  • The actress had sued Woman’s Day magazine last year over a series of articles in 2015
  • ‘The whole reason for bringing this case is that I wanted to stand up to a bully, which is Bauer Media’

SYDNEY: Rebel Wilson said she was glad she’d stood up to “a bully” despite losing her bid Friday to keep most of the record payout awarded to her in her defamation case against an Australian magazine.
The actress had sued Woman’s Day magazine last year over a series of articles in 2015 that she said had painted her as someone who’d lied about her real name, age and childhood in order to make it in Hollywood.
The Supreme Court of Victoria state awarded her an Australian-record payout of $3.4 million (A$4.7 million) after a jury concluded she’d missed out on film roles because of the articles. Wilson had sought $5 million in damages.
But this June the amount was reduced by 90 percent after the magazine’s publishers, Bauer Media, appealed. Victoria’s Court of Appeal said Wilson could not prove economic loss, or that she’d missed out on film contracts as a result of the articles. The court ordered the actress to pay back almost $3 million, and 80 percent of Bauer’s legal costs.

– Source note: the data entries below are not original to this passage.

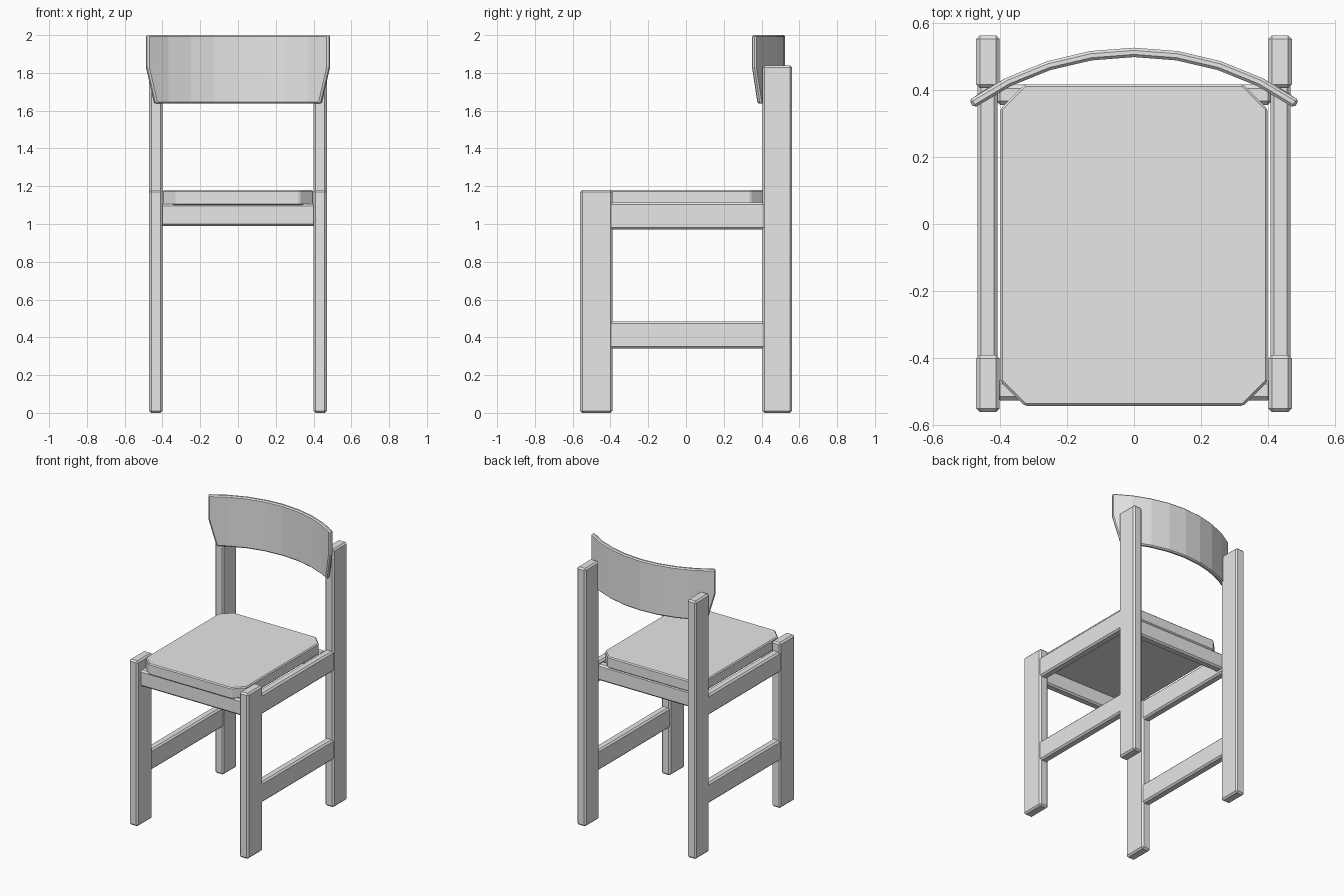
import bpy
import bmesh
from math import radians, sin, cos
from mathutils import Vector

cube = bpy.data.objects.get("Cube")
if cube:
    bpy.data.objects.remove(cube, do_unlink=True)

grey = bpy.data.materials.new("plain_grey")
grey.use_nodes = True
colour = (0.8, 0.8, 0.8, 1)
grey.diffuse_color = colour
grey.node_tree.nodes["Principled BSDF"].inputs["Base Color"].default_value = colour


def finish(name, bm, bevel):
    """Turn a bmesh into a flat-shaded object with chamfered edges."""
    bmesh.ops.recalc_face_normals(bm, faces=bm.faces)
    mesh = bpy.data.meshes.new(name)
    bm.to_mesh(mesh)
    bm.free()
    mesh.materials.append(grey)
    obj = bpy.data.objects.new(name, mesh)
    bpy.context.collection.objects.link(obj)
    mod = obj.modifiers.new("chamfer", 'BEVEL')
    mod.width = bevel
    mod.segments = 1
    mod.limit_method = 'ANGLE'
    mod.angle_limit = radians(30)
    return obj


def prism(name, outline, z0, z1, bevel):
    """Extrude a flat outline from z0 up to z1."""
    bm = bmesh.new()
    face = bm.faces.new([bm.verts.new((x, y, z0)) for x, y in outline])
    new = bmesh.ops.extrude_face_region(bm, geom=[face])["geom"]
    verts = [v for v in new if isinstance(v, bmesh.types.BMVert)]
    bmesh.ops.translate(bm, verts=verts, vec=(0, 0, z1 - z0))
    return finish(name, bm, bevel)


def box(name, x, y, z, bevel=0.011):
    outline = [(x[0], y[0]), (x[1], y[0]), (x[1], y[1]), (x[0], y[1])]
    return prism(name, outline, z[0], z[1], bevel)


# Legs and side rails, one set per side
for side, s in (("left", 1), ("right", -1)):
    leg_x = sorted((s * 0.40, s * 0.47))
    rail_x = sorted((s * 0.406, s * 0.466))
    box(side + "_front_leg", leg_x, (-0.56, -0.39), (0, 1.18))
    box(side + "_back_leg", leg_x, (0.405, 0.562), (0, 1.84))
    box(side + "_seat_rail", rail_x, (-0.41, 0.44), (0.97, 1.115))
    box(side + "_lower_rail", rail_x, (-0.41, 0.44), (0.34, 0.485))

# Cross rails under the seat
box("front_rail", (-0.41, 0.41), (-0.525, -0.465), (0.99, 1.105))
box("back_rail", (-0.41, 0.41), (0.355, 0.415), (0.99, 1.105))

# Seat panel with clipped corners
hx, front, back, c = 0.398, -0.542, 0.416, 0.073
prism("seat", [(-hx + c, front), (hx - c, front), (hx, front + c), (hx, back - c),
               (hx - c, back), (-hx + c, back), (-hx, back - c), (-hx, front + c)],
      1.10, 1.18, 0.007)

# Curved backrest: faceted arc with lower ends cut in
HALF, CENTRE_Y, SEGS = 35.3, -0.327, 8
bm = bmesh.new()
rows = []
for z, end in ((1.637, 31.6), (1.83, HALF), (2.0, HALF)):
    row = []
    for i in range(SEGS + 1):
        a = radians(max(-end, min(end, -HALF + 2 * HALF * i / SEGS)))
        row.append([bm.verts.new(Vector((r * sin(a), CENTRE_Y + r * cos(a), z)))
                    for r in (0.824, 0.852)])
    rows.append(row)
for lo, hi in zip(rows, rows[1:]):
    for i in range(SEGS):
        for k in (0, 1):
            bm.faces.new((lo[i][k], lo[i + 1][k], hi[i + 1][k], hi[i][k]))
    for i in (0, SEGS):
        bm.faces.new((lo[i][0], lo[i][1], hi[i][1], hi[i][0]))
for row in (rows[0], rows[-1]):
    for a, b in zip(row, row[1:]):
        bm.faces.new((a[0], b[0], b[1], a[1]))
finish("backrest", bm, 0.008)
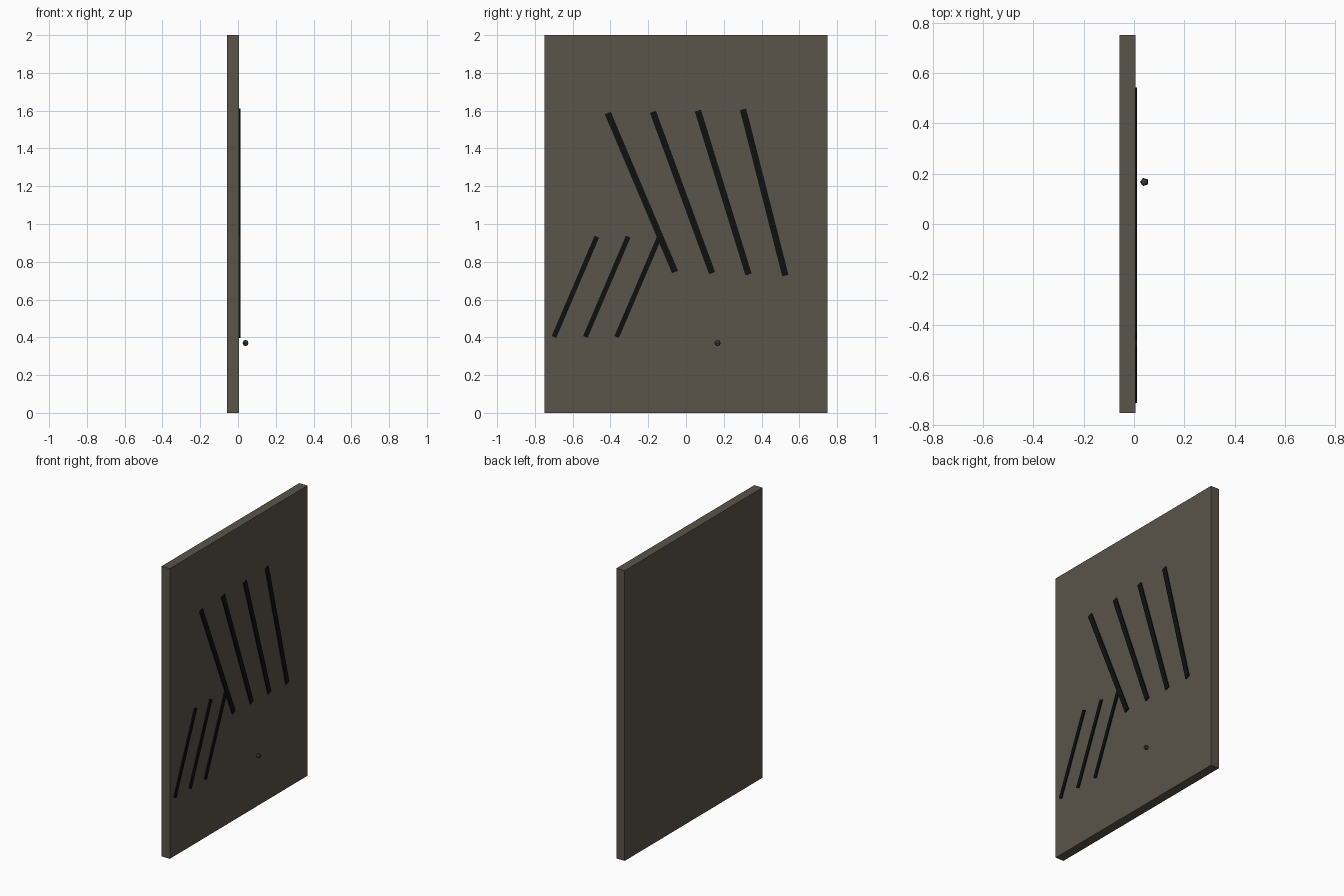
import bpy, bmesh, math
from mathutils import Matrix, Vector

if "Cube" in bpy.data.objects:
    bpy.data.objects.remove(bpy.data.objects["Cube"])


def material(name, rgb):
    m = bpy.data.materials.new(name)
    m.diffuse_color = (*rgb, 1)
    m.use_nodes = True
    m.node_tree.nodes["Principled BSDF"].inputs["Base Color"].default_value = m.diffuse_color
    return m


STONE = material("warm grey stone", (0.102, 0.089, 0.067))
BLACK = material("black groove", (0.005, 0.005, 0.005))
DARK = material("dark grey", (0.055, 0.052, 0.047))

FACE_X = 0.005   # face of the slab that carries the strips
BACK_X = -0.058


def box(name, size, matrix, mat):
    bm = bmesh.new()
    bmesh.ops.create_cube(bm, size=1, matrix=matrix @ Matrix.Diagonal((*size, 1)))
    return finish(name, bm, mat)


def finish(name, bm, mat):
    mesh = bpy.data.meshes.new(name)
    bm.to_mesh(mesh)
    bm.free()
    mesh.materials.append(mat)
    ob = bpy.data.objects.new(name, mesh)
    bpy.context.collection.objects.link(ob)
    return ob


def strip(name, top, bottom, width):
    """Thin bar on the slab face between two (y, z) points."""
    a, b = Vector((0, *top)), Vector((0, *bottom))
    d = a - b
    mid = (a + b) / 2
    mid.x = FACE_X + 0.003
    turn = Matrix.Rotation(math.atan2(-d.y, d.z), 4, 'X')
    box(name, (0.008, width, d.length), Matrix.Translation(mid) @ turn, BLACK)


# Upright slab
box("slab", (FACE_X - BACK_X, 1.5, 2),
    Matrix.Translation(((FACE_X + BACK_X) / 2, 0, 1)), STONE)

# Four long strips, fanning slightly
for i, (top, bottom) in enumerate([
        ((-0.414, 1.587), (-0.058, 0.746)), ((-0.175, 1.594), (0.138, 0.740)),
        ((0.063, 1.600), (0.331, 0.733)), ((0.302, 1.607), (0.526, 0.727))]):
    strip(f"long_strip_{i + 1}", top, bottom, 0.034)

# Three short parallel strips leaning the other way
for i in range(3):
    y = 0.166 * i
    strip(f"short_strip_{i + 1}", (-0.472 + y, 0.933), (-0.699 + y, 0.402), 0.026)

# Small faceted knob floating in front of the face
bm = bmesh.new()
bmesh.ops.create_uvsphere(bm, u_segments=5, v_segments=4, radius=0.017,
                          matrix=Matrix.Translation((0.041, 0.167, 0.37))
                          @ Matrix.Rotation(math.pi / 2, 4, 'Z'))
finish("knob", bm, DARK)
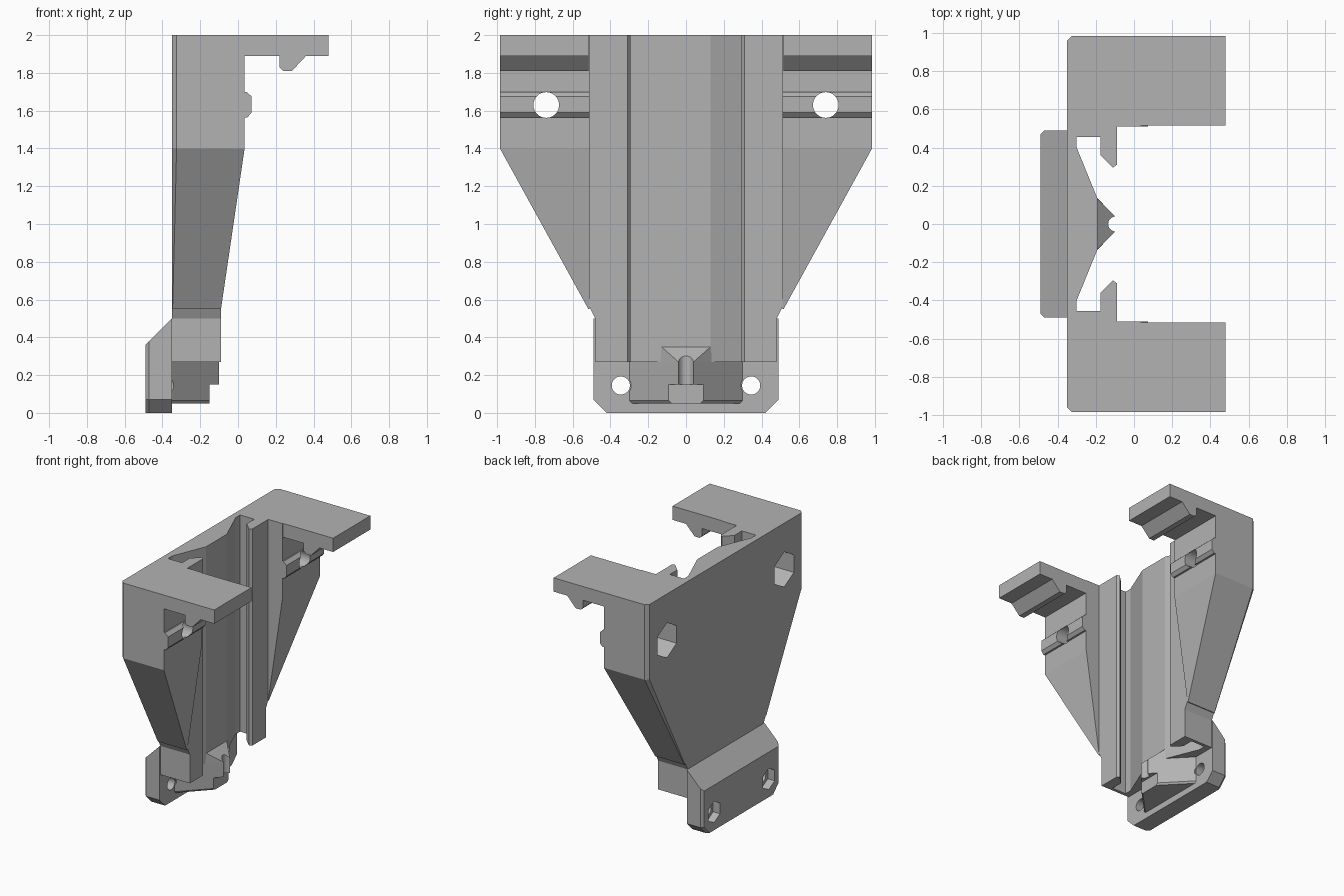
import bpy, bmesh, math

if "Cube" in bpy.data.objects:
    bpy.data.objects.remove(bpy.data.objects["Cube"], do_unlink=True)

grey = bpy.data.materials.new("plain_grey")
grey.use_nodes = True
colour = (0.45, 0.45, 0.45, 1)
grey.diffuse_color = colour
grey.node_tree.nodes["Principled BSDF"].inputs["Base Color"].default_value = colour


def loft(name, rings):
    """Skin matching rings of points and cap both ends."""
    bm = bmesh.new()
    loops = [[bm.verts.new(p) for p in ring] for ring in rings]
    for a, b in zip(loops, loops[1:]):
        for i in range(len(a)):
            j = (i + 1) % len(a)
            bm.faces.new((a[i], a[j], b[j], b[i]))
    bm.faces.new(loops[0])
    bm.faces.new(loops[-1])
    bmesh.ops.recalc_face_normals(bm, faces=bm.faces)
    mesh = bpy.data.meshes.new(name)
    bm.to_mesh(mesh)
    bm.free()
    mesh.materials.append(grey)
    obj = bpy.data.objects.new(name, mesh)
    bpy.context.collection.objects.link(obj)
    return obj


def extrude_y(name, profile, y0, y1):
    return loft(name, [[(x, y, z) for x, z in profile] for y in (y0, y1)])


def rod(axis, centre, radius, start, end, sides):
    """Prism cutter along x or z, with a corner pointing up when hexagonal."""
    def ring(t):
        pts = []
        for i in range(sides):
            a = 2 * math.pi * i / sides
            u, v = centre[0] + radius * math.sin(a), centre[1] + radius * math.cos(a)
            pts.append((t, u, v) if axis == "x" else (u, v, t))
        return pts
    return loft("cutter", [ring(start), ring(end)])


def apply(obj, kind, **settings):
    mod = obj.modifiers.new(kind.lower(), kind)
    for key, value in settings.items():
        setattr(mod, key, value)
    bpy.context.view_layer.objects.active = obj
    bpy.ops.object.modifier_apply(modifier=mod.name)


def cut(obj, *cutters):
    for c in cutters:
        c.hide_render = True
        apply(obj, "BOOLEAN", operation="DIFFERENCE", solver="EXACT", object=c)
        bpy.data.objects.remove(c, do_unlink=True)


def mirror(obj):
    apply(obj, "MIRROR", use_axis=(False, True, False))


# Central channel: slotted lips in front of a raised V-shaped back
def channel(hw, z):
    half = [(-.35, hw), (-.09, hw), (-.09, .31), (-.11, .295), (-.175, .36),
            (-.175, .455), (-.30, .455), (-.30, .40), (-.19, .13)]
    return [(x, y, z) for x, y in half] + [(x, -y, z) for x, y in reversed(half)]


loft("channel_body", [channel(.48, .27), channel(.48, .5), channel(.51, .56), channel(.51, 2)])


# Side wings, tapered below, with bolt holes and hexagonal pockets
def wing_ring(z, front, y, c):
    return [(-.35, .51, z), (front, .51, z), (front, y, z), (-.35 + c, y, z), (-.35, y - c, z)]


wing = loft("side_wings", [wing_ring(.55, -.09, .517, .004), wing_ring(1.4, .035, .985, .025),
                           wing_ring(2, .035, .985, .025)])
bolt = (.74, 1.63)
cut(wing, rod("x", bolt, .068, -.5, .2, 32), rod("x", bolt, .14, -.5, -.08, 6))
mirror(wing)

# Locating rails across the wing fronts
rail = extrude_y("locating_rails", [(.03, 1.70), (.045, 1.70), (.072, 1.675), (.072, 1.59),
                                    (.05, 1.565), (.03, 1.565)], .51, .985)
cut(rail, rod("x", bolt, .068, -.5, .2, 32))
mirror(rail)

# Top arms with hooked undersides
arm = extrude_y("top_arms", [(.035, 1.89), (.22, 1.89), (.22, 1.83), (.24, 1.81), (.285, 1.81),
                             (.36, 1.89), (.48, 1.89), (.48, 2), (.035, 2)], .515, .985)
mirror(arm)


# Mounting foot with clipped lower corners and a sloping top
def foot_ring(x, hw, top):
    half = [(hw - .07, 0), (hw, .07), (hw, top)]
    return [(x, y, z) for y, z in half] + [(x, -y, z) for y, z in reversed(half)]


foot = loft("mounting_foot", [foot_ring(-.49, .47, .36), foot_ring(-.47, .49, .38),
                              foot_ring(-.35, .49, .50)])
for side in (1, -1):
    spot = (side * .345, .145)
    cut(foot, rod("x", spot, .048, -.6, .2, 32), rod("x", spot, .085, -.6, -.43, 6))


# End stop wedge with a nut slot, screw bore and clearance for the foot holes
def wedge(z, inset, front, hw):
    return [(-.36, inset - .31, z), (front, -hw, z), (front, hw, z), (-.36, .31 - inset, z)]


stop = loft("end_stop", [wedge(.05, .015, -.11, .035), wedge(.065, 0, -.10, .04),
                         wedge(.27, 0, -.10, .04), wedge(.35, 0, -.19, .13)])
slot = extrude_y("cutter", [(-.15, 0), (.1, 0), (.1, .15), (-.15, .15)], -.1, .1)
cut(stop, slot, rod("z", (-.095, 0), .04, .1, .5, 32),
    *[rod("x", (s * .345, .145), .055, -.6, .2, 32) for s in (1, -1)])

Wilson’s lawyers on Friday sought leave to appeal against the reduction in the High Court — Australia’s highest judicial body — but the application was refused.
“In our opinion there are insufficient prospects that an appeal will succeed,” Justice Virginia Bell said at the court in the national capital, Canberra.
The magazine publisher welcomed the decision. “Bauer Media is invested in its Australian business now more than ever,” Bauer chief executive Paul Dykzeul said in a statement. “Our audience trust our content and our writers and they love our iconic brands like Woman’s Day and Australian Women’s Weekly.”
Wilson, who sat in the front row of the public gallery during the brief hearing, said outside the court she was glad the process had been brought to an end.
“This has been a long fight and a long journey in the courts, but the great thing about today is that it brings it to a definitive end,” she told reporters.
“The whole reason for bringing this case is that I wanted to stand up to a bully, which is Bauer Media.”
Wilson said she was proud of herself for “seeing it out right to the bitter end,” and that she was glad the initial jury had “restored my reputation.”
“Today was just about a small point of special damages and for me it was never about the money, it was about standing up to a bully and I’ve done that.”
Wilson is a native Australian best known for her Hollywood roles in the “Pitch Perfect” films and “Bridesmaids.”